### Problem description
Of all the entries below, only the lines from the one with "face = bm.faces.new((verts[i][j], verts[i" up to and including the one with "verts=[g for g in raised" are to be duplicated exactly.

Dataset excerpts
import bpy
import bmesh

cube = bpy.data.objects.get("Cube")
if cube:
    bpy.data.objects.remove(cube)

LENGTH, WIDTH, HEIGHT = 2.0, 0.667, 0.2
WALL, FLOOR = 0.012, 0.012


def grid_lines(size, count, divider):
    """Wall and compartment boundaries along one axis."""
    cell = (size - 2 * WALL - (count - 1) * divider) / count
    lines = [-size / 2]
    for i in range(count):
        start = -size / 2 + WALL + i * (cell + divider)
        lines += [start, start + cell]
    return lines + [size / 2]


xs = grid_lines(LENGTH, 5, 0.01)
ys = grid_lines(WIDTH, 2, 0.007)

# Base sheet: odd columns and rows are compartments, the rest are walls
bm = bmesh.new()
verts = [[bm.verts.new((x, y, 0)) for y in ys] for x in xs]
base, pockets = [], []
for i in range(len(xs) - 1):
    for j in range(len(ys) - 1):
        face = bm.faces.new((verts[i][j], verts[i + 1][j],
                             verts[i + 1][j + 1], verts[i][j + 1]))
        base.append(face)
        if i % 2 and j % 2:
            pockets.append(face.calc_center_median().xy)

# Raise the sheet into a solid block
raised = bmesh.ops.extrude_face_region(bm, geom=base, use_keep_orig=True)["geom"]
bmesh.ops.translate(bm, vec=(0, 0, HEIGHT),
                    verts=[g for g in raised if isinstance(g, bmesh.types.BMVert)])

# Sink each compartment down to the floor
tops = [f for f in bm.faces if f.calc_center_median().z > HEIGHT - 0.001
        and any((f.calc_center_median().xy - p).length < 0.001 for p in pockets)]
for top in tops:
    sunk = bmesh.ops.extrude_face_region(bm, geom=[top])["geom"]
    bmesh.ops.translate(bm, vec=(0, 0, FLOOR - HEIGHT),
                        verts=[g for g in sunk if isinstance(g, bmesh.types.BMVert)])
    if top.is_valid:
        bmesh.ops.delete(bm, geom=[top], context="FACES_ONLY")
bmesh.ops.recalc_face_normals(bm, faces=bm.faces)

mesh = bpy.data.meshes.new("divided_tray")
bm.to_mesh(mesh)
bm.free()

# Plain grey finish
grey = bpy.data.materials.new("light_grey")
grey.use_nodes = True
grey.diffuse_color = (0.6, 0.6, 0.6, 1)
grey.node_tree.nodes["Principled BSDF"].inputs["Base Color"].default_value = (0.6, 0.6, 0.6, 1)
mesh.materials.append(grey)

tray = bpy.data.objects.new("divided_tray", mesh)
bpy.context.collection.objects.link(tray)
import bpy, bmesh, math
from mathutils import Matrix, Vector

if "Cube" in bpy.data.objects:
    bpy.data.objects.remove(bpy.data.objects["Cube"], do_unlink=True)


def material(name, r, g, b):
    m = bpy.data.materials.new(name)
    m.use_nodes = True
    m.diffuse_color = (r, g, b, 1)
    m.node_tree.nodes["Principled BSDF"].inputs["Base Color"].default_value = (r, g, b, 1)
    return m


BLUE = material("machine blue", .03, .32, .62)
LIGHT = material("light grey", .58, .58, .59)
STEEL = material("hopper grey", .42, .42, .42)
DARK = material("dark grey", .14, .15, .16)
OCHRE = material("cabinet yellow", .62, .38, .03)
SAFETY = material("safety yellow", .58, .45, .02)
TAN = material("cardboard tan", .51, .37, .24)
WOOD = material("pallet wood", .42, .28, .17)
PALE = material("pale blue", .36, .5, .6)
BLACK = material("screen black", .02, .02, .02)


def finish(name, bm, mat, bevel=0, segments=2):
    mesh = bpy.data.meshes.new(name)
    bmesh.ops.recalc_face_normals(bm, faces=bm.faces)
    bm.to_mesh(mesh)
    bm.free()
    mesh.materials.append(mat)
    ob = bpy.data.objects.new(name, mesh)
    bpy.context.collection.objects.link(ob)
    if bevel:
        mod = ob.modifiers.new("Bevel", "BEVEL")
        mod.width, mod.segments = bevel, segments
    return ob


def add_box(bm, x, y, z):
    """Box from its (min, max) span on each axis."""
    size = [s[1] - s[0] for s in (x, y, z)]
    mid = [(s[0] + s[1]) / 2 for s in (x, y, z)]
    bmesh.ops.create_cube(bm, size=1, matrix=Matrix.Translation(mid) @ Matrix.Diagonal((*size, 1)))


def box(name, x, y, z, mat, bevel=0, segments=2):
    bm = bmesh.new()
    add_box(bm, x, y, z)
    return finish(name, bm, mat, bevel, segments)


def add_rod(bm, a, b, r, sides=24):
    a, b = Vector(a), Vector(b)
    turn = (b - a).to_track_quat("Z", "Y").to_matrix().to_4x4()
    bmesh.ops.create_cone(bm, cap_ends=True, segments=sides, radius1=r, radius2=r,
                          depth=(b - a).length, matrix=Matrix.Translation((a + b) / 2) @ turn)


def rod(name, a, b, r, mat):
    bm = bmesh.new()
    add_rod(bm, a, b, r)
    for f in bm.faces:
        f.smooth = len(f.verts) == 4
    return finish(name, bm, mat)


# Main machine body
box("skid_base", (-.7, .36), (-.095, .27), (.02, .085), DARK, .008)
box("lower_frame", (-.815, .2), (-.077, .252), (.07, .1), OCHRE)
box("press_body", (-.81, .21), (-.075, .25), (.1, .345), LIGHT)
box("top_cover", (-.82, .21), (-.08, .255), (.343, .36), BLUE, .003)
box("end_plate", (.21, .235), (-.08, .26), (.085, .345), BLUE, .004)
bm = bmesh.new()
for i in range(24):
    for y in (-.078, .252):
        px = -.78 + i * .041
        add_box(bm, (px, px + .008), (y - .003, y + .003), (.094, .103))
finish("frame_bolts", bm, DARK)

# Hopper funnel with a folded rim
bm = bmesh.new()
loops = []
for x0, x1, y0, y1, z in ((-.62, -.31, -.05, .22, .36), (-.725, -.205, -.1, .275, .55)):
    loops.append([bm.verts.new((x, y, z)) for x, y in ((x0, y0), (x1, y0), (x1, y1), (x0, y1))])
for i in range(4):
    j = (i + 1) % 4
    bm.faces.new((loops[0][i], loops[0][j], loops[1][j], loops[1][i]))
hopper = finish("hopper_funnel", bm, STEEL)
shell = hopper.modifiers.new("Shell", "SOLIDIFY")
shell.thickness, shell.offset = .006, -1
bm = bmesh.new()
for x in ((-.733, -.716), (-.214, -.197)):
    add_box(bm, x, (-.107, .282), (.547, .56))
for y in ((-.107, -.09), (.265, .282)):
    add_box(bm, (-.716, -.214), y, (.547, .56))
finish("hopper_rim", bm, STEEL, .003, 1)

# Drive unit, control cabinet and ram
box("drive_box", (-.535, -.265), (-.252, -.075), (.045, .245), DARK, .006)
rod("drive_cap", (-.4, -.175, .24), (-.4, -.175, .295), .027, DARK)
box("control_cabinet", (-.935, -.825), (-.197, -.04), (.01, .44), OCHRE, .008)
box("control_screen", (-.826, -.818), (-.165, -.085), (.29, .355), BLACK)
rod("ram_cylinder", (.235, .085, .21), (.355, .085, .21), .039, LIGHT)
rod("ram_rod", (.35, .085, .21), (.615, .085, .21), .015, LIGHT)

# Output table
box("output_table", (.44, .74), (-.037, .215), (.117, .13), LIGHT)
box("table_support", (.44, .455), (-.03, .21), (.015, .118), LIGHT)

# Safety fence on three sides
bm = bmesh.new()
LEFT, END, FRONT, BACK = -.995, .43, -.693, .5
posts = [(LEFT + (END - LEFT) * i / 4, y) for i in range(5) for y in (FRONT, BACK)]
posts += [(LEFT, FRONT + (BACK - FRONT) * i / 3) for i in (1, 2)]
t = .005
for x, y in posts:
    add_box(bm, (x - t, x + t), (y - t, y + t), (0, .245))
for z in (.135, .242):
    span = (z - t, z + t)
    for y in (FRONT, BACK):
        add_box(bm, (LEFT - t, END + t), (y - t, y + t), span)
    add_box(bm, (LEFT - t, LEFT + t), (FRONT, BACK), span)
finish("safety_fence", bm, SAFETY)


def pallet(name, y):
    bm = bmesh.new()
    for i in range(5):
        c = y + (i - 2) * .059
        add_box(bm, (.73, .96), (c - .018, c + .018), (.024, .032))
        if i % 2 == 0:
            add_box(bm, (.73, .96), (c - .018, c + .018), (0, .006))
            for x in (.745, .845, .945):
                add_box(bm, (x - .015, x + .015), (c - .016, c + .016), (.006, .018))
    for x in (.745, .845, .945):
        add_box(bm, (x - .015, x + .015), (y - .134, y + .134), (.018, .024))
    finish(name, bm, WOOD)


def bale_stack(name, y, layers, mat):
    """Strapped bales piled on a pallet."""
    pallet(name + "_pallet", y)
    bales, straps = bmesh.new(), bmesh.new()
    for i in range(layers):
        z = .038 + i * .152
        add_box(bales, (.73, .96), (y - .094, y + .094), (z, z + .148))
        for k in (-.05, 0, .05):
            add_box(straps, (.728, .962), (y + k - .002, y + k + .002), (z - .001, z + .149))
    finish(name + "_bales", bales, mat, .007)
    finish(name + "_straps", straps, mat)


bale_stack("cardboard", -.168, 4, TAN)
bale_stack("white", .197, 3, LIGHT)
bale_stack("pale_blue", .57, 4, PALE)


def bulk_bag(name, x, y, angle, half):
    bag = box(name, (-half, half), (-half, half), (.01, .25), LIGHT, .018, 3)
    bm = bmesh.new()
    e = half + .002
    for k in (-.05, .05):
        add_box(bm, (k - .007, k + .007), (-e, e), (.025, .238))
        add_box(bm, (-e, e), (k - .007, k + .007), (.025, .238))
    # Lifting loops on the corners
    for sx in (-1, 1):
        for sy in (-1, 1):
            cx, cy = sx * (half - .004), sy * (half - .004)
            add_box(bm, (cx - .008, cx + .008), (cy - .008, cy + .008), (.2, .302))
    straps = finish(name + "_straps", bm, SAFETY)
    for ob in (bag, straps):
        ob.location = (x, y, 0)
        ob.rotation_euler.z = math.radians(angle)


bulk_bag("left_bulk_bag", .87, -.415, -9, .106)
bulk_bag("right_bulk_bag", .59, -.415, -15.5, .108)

### Problem solution
        face = bm.faces.new((verts[i][j], verts[i + 1][j],
                             verts[i + 1][j + 1], verts[i][j + 1]))
        base.append(face)
        if i % 2 and j % 2:
            pockets.append(face.calc_center_median().xy)

# Raise the sheet into a solid block
raised = bmesh.ops.extrude_face_region(bm, geom=base, use_keep_orig=True)["geom"]
bmesh.ops.translate(bm, vec=(0, 0, HEIGHT),
                    verts=[g for g in raised if isinstance(g, bmesh.types.BMVert)])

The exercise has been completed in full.